Importance: Critically ill neonates can be vulnerable to positional deformities and joint contractures. Early splints, along with dynamic exercise, may lead to long-term functional improvement. Making splints to perfectly contour neonates’ small joints and bodies is challenging. An ill-fitted splint can lead to skin ulcers, nerve damage, poor compliance, and discomfort. Three-dimensional (3D) printing has been applied to create customized, cost-effective, and lightweight orthoses that may be promising for neonates.
Objective: To explore the feasibility of scanning, designing, and printing 3D splints for neonates.
Setting: A large neonatal intensive care unit (NICU) in a university teaching hospital.

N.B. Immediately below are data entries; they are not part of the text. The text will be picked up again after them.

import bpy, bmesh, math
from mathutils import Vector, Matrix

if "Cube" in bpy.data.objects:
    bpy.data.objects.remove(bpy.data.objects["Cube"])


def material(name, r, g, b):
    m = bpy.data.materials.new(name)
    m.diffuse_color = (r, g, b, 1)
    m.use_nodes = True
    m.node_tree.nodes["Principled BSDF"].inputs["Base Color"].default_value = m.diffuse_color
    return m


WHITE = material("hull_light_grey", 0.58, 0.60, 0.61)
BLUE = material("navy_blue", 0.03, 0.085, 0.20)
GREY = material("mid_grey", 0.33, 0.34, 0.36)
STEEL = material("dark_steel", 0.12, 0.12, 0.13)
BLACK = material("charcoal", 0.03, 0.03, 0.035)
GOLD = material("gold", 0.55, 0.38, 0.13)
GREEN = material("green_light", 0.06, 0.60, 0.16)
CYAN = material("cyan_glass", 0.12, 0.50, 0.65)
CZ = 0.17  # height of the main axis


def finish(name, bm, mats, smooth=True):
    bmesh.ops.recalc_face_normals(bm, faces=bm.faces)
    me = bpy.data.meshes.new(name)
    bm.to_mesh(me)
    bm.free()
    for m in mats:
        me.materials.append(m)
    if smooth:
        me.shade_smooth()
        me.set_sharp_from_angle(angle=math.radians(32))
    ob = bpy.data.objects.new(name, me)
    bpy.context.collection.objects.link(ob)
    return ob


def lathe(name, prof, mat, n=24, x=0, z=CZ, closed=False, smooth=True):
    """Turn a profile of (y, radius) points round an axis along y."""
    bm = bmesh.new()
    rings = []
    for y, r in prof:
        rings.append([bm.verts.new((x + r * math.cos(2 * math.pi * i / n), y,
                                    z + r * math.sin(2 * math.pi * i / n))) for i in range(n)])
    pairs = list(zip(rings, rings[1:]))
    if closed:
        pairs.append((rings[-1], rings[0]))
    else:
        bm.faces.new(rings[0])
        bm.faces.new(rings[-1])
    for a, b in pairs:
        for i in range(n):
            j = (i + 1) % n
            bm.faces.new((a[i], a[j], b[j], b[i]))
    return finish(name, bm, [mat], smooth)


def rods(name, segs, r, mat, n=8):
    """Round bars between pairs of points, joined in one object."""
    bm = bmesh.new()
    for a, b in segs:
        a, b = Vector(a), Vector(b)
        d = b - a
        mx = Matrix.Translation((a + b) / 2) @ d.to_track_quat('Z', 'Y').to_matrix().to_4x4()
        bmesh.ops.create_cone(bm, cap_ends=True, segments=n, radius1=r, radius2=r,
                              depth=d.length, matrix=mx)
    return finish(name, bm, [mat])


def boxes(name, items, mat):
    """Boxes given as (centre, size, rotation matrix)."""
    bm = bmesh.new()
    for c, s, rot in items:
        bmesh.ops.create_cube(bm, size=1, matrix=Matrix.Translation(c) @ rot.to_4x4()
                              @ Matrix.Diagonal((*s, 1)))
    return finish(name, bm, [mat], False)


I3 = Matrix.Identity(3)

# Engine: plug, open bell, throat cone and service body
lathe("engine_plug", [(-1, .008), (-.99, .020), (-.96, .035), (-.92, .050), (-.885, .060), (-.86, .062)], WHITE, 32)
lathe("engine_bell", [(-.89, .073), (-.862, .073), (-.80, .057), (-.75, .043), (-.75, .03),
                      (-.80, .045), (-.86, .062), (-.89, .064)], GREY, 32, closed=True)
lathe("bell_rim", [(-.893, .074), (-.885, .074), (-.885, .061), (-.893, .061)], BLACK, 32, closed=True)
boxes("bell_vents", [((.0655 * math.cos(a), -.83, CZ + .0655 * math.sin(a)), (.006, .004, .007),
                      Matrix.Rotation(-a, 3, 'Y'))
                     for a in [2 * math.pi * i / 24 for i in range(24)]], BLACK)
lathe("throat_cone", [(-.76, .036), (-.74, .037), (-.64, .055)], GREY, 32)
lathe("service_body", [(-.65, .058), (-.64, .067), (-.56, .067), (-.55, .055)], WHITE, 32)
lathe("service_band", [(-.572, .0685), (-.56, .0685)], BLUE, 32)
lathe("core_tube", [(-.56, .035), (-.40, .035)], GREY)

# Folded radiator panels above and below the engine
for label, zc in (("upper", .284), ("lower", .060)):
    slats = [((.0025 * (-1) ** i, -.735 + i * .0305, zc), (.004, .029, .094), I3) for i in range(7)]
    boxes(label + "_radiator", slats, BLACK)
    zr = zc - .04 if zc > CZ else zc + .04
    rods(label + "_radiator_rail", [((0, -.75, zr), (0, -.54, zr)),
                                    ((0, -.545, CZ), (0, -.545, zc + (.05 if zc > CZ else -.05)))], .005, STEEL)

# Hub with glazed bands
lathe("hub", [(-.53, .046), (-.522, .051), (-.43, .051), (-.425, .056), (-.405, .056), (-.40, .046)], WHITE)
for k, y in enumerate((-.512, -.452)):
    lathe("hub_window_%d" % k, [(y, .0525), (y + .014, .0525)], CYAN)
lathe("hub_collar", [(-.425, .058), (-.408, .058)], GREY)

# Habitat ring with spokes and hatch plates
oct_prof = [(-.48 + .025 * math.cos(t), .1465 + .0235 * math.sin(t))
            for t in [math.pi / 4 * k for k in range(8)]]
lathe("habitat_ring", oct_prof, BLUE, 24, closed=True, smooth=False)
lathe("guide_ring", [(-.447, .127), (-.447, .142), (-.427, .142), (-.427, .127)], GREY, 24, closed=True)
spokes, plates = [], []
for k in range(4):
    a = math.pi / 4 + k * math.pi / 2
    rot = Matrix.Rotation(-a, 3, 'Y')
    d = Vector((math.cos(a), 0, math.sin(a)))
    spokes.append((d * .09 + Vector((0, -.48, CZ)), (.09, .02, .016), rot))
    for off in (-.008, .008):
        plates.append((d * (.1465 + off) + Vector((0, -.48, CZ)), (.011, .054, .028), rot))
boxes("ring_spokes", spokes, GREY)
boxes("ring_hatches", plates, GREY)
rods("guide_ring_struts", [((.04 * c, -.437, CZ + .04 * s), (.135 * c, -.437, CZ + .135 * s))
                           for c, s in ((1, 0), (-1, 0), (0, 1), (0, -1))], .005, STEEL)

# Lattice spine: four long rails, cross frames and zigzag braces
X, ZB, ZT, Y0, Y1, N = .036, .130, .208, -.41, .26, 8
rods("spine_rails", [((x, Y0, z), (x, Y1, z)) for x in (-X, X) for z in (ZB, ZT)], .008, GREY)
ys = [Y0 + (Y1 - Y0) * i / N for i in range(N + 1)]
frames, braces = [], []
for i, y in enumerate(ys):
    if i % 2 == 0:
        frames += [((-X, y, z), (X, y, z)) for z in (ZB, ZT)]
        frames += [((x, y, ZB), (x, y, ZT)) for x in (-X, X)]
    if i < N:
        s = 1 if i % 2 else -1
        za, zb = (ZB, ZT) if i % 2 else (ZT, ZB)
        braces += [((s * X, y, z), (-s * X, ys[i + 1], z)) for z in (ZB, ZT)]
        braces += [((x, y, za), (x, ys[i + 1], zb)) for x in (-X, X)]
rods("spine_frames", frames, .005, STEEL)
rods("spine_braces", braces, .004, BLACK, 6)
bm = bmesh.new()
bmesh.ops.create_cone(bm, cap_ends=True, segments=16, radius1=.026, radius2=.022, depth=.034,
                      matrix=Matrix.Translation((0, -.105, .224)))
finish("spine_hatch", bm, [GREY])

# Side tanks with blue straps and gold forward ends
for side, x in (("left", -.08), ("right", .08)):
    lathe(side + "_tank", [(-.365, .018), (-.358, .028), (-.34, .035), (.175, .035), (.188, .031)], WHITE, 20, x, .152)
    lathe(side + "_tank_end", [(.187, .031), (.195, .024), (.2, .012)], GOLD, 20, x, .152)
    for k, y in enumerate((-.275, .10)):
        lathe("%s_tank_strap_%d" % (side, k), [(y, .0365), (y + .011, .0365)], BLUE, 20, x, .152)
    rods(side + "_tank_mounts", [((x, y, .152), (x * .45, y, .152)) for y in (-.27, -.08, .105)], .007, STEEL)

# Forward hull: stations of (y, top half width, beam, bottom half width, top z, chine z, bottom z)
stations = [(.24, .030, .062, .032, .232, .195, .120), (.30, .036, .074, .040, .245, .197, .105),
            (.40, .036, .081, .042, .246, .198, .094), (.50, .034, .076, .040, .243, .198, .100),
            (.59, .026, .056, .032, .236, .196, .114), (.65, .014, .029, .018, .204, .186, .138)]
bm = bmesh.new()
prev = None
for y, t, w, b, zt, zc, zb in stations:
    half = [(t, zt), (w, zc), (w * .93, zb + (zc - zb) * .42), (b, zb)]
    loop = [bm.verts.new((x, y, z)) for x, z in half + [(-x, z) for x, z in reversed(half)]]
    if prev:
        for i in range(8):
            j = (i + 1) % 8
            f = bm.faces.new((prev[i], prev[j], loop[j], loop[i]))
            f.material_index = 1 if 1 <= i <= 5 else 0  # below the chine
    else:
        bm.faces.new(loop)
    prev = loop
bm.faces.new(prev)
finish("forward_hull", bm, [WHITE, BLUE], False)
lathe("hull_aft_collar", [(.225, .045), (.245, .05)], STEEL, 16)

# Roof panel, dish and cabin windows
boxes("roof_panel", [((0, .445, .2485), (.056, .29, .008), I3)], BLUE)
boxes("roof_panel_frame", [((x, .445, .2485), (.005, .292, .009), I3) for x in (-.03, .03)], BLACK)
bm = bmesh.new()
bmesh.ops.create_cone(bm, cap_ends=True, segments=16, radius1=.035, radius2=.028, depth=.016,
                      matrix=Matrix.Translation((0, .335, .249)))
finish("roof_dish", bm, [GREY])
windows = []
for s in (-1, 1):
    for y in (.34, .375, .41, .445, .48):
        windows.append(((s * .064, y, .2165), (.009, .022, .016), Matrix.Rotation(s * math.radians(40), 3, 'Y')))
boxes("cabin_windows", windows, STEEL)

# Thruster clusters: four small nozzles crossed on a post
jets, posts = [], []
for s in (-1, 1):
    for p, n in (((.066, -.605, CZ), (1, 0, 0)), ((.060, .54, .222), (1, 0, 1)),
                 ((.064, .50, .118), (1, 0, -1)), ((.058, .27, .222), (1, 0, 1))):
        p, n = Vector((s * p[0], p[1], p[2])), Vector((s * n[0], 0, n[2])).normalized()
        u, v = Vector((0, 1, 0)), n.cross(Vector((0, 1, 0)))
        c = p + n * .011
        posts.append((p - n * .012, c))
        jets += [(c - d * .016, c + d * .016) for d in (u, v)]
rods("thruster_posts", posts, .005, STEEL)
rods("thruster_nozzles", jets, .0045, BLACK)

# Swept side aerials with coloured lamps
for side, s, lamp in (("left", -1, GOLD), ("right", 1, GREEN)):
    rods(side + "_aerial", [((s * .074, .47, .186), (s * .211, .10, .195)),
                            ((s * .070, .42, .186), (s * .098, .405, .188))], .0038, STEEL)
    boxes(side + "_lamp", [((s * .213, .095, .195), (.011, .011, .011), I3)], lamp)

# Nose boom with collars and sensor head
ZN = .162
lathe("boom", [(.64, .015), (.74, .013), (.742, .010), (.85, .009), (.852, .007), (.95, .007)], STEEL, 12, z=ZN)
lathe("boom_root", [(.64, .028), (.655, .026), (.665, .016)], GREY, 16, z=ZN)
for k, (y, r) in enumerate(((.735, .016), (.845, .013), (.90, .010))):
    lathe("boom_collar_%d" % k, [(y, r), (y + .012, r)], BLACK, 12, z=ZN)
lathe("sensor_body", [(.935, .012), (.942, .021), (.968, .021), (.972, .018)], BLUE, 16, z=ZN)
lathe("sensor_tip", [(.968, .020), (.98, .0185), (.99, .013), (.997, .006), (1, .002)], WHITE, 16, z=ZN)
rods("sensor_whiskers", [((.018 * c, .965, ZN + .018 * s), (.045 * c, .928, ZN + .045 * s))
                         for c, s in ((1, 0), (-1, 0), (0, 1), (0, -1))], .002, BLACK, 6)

Method: Case series of three neonates in a NICU who had deformities or joint contractures that would benefit from early static splints. We created customized splints for neonates using 3D scanning, digital design software, and 3D printing technology. We monitored the neonates’ comfort and clinical improvement.
Results: One neonate with a congenital neck deformity had a neck splint created from 3D body-scanned images. Another neonate with a hand deformity was measured and had 3D digitally designed hand splints made. The same hand splint design was modified to fit a third neonate’s hand with new measurements. All splints were 3D printed using specialized lightweight materials. The neonates tolerated the splints well.
Conclusions and Relevance: 3D printing technology is feasible for and applicable to NICU neonates. Advancing 3D technology should focus on upgrading scanning quality, improving splint design, and speeding up printing. Further research to evaluate the long-term benefits of early splinting is needed.
What This Article Adds: This is the first published article to discuss the feasibility of using 3D printing technology to create customized splints for fragile neonates. Neonates, especially critically ill ones with congenital defects, may benefit from early splinting to preserve function and development. Neonates are the most challenging patients to make a perfect-fit splint for, and 3D printing may offer a potential solution.